When I sat down to write, this is not the post you were going to read. But editing last night, it was late, I was tired, and I decided final editing needed to be done with a less sleepy mind than mine was at that moment. What’s here now is a result of more time to think, and reactions to changes from the original post that sparked all of this.

In a nutshell, a little controversy got started in the book blogosphere yesterday when author Sylvia Massara took “unprofessional reviewers” to task on her site, Authors Helping Authors. Please note, Massarra has since updated her original post . All passages from her blog that I use are taken from the original posting and may not reflect what you will see on her site at this time.

The point Massarra was trying to make on her blog yesterday is below:

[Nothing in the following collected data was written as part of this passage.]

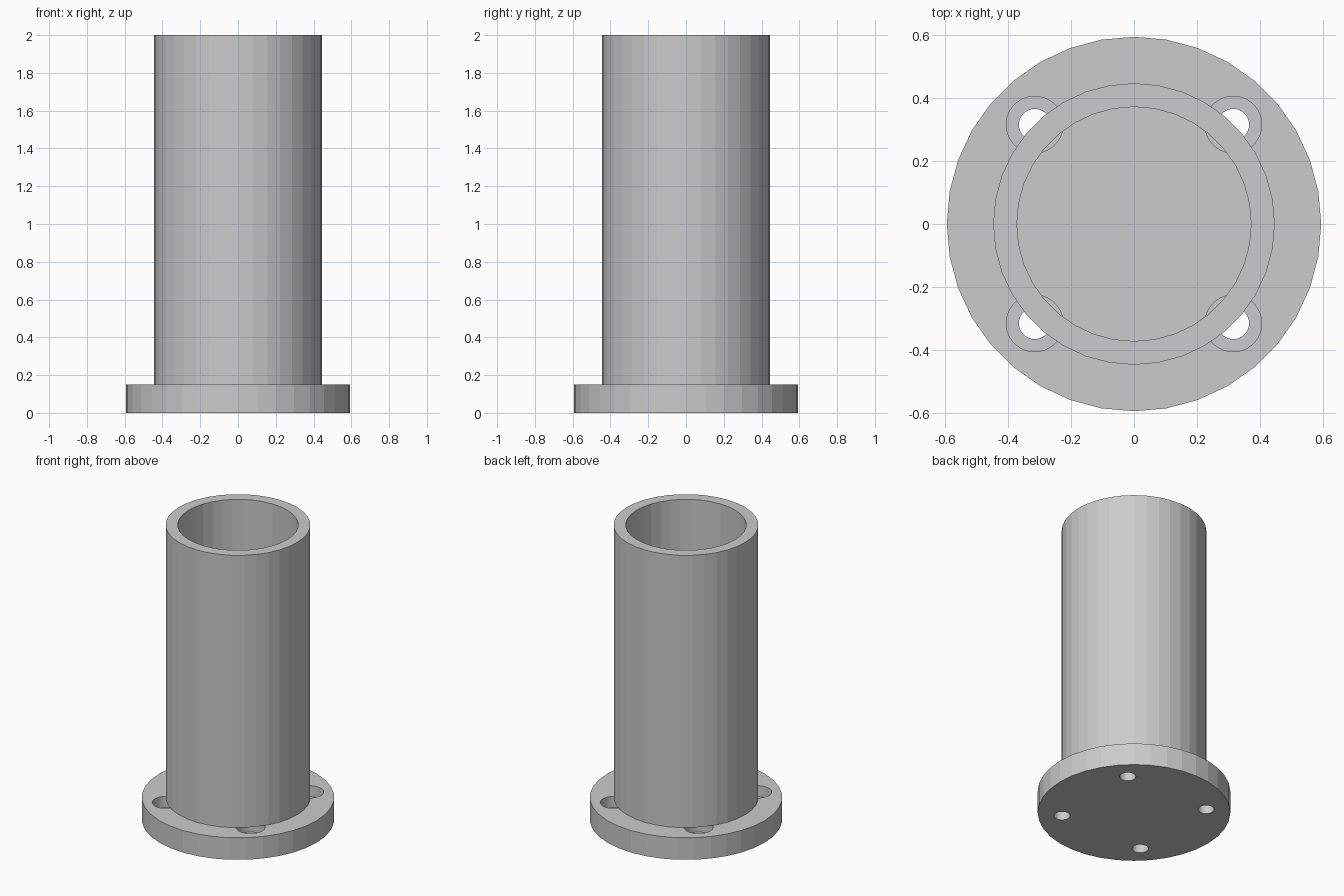
import bpy
import bmesh
import math

if "Cube" in bpy.data.objects:
    bpy.data.objects.remove(bpy.data.objects["Cube"])

SIDES = 36
FLANGE_R, FLANGE_H = 0.593, 0.15
OUTER_R, INNER_R, TOP = 0.446, 0.371, 2.0
BOLT_CIRCLE = 0.445


def cylinder(name, r, z0, z1, x=0, y=0):
    bpy.ops.mesh.primitive_cylinder_add(vertices=SIDES, radius=r, depth=z1 - z0,
                                        location=(x, y, (z0 + z1) / 2))
    ob = bpy.context.object
    ob.name = name
    return ob


def cut(target, cutter):
    mod = target.modifiers.new("cut", 'BOOLEAN')
    mod.operation = 'DIFFERENCE'
    mod.solver = 'EXACT'
    mod.object = cutter
    cutter.hide_render = True
    bpy.context.view_layer.objects.active = target
    bpy.ops.object.modifier_apply(modifier=mod.name)
    bpy.data.objects.remove(cutter)


# Base flange with four counterbored bolt holes
flange = cylinder("base_flange", FLANGE_R, 0, FLANGE_H)
for i in range(4):
    a = math.radians(45 + 90 * i)
    x, y = BOLT_CIRCLE * math.cos(a), BOLT_CIRCLE * math.sin(a)
    cut(flange, cylinder("bolt_hole_cutter", 0.05, -0.1, 0.3, x, y))
    cut(flange, cylinder("counterbore_cutter", 0.09, 0.075, 0.3, x, y))

# Hollow tube standing on the flange: a rectangular wall section swept round
bm = bmesh.new()
section = [(OUTER_R, FLANGE_H), (OUTER_R, TOP), (INNER_R, TOP), (INNER_R, FLANGE_H)]
rings = []
for i in range(SIDES):
    a = 2 * math.pi * i / SIDES
    rings.append([bm.verts.new((r * math.cos(a), r * math.sin(a), z)) for r, z in section])
for i in range(SIDES):
    p, q = rings[i], rings[(i + 1) % SIDES]
    for k in range(4):
        m = (k + 1) % 4
        bm.faces.new((p[k], q[k], q[m], p[m]))
bmesh.ops.recalc_face_normals(bm, faces=bm.faces)
mesh = bpy.data.meshes.new("tube")
bm.to_mesh(mesh)
bm.free()
bpy.context.collection.objects.link(bpy.data.objects.new("tube", mesh))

When you offer your book to be reviewed, first take the time to check out the reviewer. Have a read of some of the reviews they wrote in the past. See if they trashed someone else. Make sure they back up their reviews with facts and objective criticism.

This is sound advice.  The problem is, the author asked some sites to review her books, and then she didn’t like what they had to say. And, she called them out – by name and link-  in her post and trashed them.  The links and call-outs of the specific blogs have since been removed, although you will see the original text below.

Well, for starters, the reviewers were not professional. They were not objective in what they had to say. I found their comments to be subjective and sometimes downright malicious. Two such blogs that have set themselves up as reviewers of books are “The Book Binge” and “Chick Lit Plus. Now, I don’t expect everybody to like my books, but what really gets me is when amateur reviewers use words like “predictable” and “one dimensional”, but they don’t quantify this. They don’t back up their comments with facts.

Except that both the reviewers actually did back up the reasons they didn’t care for the book. And these were not attacks on the author, but problems that they had with plot or character development that made the book not work for them.   So the author lost a little credibility with me right there.

Massara then went on to say:

Oftentimes, the people who set up these kinds of blogs have never written a thing in their lives, except maybe a grocery list. Most are avid readers who think they are qualified to review someone else’s work. So it’s very sad when they go about damaging the image of upcoming small press and indie authors with the rubbish they write.

… Please bear in mind that writers work very hard at their craft and the last thing they need is a smartass who makes subjective comments because they don’t know how to do anything else.

Y’all, that fired me up a bit. I am an avid reader, and  I do write grocery lists. She’s got me there. I thought it was a bit condescending to say that because readers aren’t necessarily writers, well, we’re just not qualified to judge whether or not we like something. Sorry. I think that because I get so much joy out of reading and that because I read such a variety of books, I’m at least a little qualified to blog about why a book appeals to me. Reviews are by nature subjective, whether someone is paid to be a book reviewer (which I assume is what the author means by professional) or does it as a hobby. The point of a blog like mine, like Chick Lit Plus, The Book Binge and any number of other sites, is to share opinions about what we’ve read.

A book either speaks to me or it doesn’t.  It makes me want to turn a page, or it doesn’t. It makes me want to read more by the author  or say, hm, this author/genre/book is not for me.  Maybe, in my very small sphere of influence, someone is going to read a book because I suggest it.  Or maybe they’re going to read something despite me saying, “I didn’t care for that one,” and explaining why.

I don’t believe in trashing an author. I would never say on my blog “oh, you’re a crap writer and should never put pen to paper again.”  But I think Massara did herself a great disservice in her ranting post.  Her well-intentioned message of check out reviewers before you ask to work with them was lost in petulance and name calling that came across as something that should have been lamented with a best friend rather than through the blogosphere.

And although I did check out Massara’s site to see what all the fuss was about, nothing that I have seen is sparking a desire for me to read her book. That is, perhaps, what is most sad about this whole thing.